Records from a data source
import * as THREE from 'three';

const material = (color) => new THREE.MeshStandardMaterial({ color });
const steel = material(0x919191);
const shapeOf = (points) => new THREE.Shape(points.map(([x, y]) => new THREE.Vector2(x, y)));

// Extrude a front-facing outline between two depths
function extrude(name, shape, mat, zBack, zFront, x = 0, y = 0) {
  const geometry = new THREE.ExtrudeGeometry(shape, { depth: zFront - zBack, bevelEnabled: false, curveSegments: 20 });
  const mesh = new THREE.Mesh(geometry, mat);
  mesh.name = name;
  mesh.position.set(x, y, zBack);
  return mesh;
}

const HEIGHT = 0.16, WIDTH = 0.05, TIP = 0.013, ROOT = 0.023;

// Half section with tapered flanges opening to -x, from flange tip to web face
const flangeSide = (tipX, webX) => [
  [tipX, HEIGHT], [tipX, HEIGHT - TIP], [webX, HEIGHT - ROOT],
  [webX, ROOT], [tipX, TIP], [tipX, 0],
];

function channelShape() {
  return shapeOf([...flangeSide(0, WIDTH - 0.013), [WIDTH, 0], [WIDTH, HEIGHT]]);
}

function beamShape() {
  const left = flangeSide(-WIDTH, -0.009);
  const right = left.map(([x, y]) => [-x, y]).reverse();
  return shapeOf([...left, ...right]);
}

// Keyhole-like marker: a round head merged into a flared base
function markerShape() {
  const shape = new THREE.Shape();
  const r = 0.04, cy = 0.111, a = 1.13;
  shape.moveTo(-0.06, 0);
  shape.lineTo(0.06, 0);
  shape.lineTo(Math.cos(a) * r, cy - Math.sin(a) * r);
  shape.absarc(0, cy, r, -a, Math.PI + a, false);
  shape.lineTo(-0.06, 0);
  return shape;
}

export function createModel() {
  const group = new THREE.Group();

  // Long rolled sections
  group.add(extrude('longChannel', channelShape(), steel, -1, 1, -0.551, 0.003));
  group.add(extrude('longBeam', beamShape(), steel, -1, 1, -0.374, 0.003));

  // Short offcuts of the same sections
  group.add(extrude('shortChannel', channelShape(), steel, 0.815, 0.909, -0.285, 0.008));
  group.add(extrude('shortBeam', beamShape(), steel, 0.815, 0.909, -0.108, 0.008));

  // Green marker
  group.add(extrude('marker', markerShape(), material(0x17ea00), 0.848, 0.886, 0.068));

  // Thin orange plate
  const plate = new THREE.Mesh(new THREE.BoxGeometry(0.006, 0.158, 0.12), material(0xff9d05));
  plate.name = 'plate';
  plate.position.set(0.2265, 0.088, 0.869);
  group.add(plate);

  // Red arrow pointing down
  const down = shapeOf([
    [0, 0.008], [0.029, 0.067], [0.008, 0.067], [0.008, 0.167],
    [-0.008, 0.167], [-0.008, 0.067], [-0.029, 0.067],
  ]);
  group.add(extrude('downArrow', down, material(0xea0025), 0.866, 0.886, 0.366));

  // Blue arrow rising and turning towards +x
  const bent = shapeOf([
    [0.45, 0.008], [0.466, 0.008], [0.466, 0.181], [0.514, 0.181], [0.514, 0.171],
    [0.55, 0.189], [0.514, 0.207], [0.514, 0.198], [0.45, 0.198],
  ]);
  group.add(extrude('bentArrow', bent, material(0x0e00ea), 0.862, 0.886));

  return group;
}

### Problem to solve
All lines above that contain "right" are required in the answer.

### Response box
  const right = left.map(([x, y]) => [-x, y]).reverse();
  return shapeOf([...left, ...right]);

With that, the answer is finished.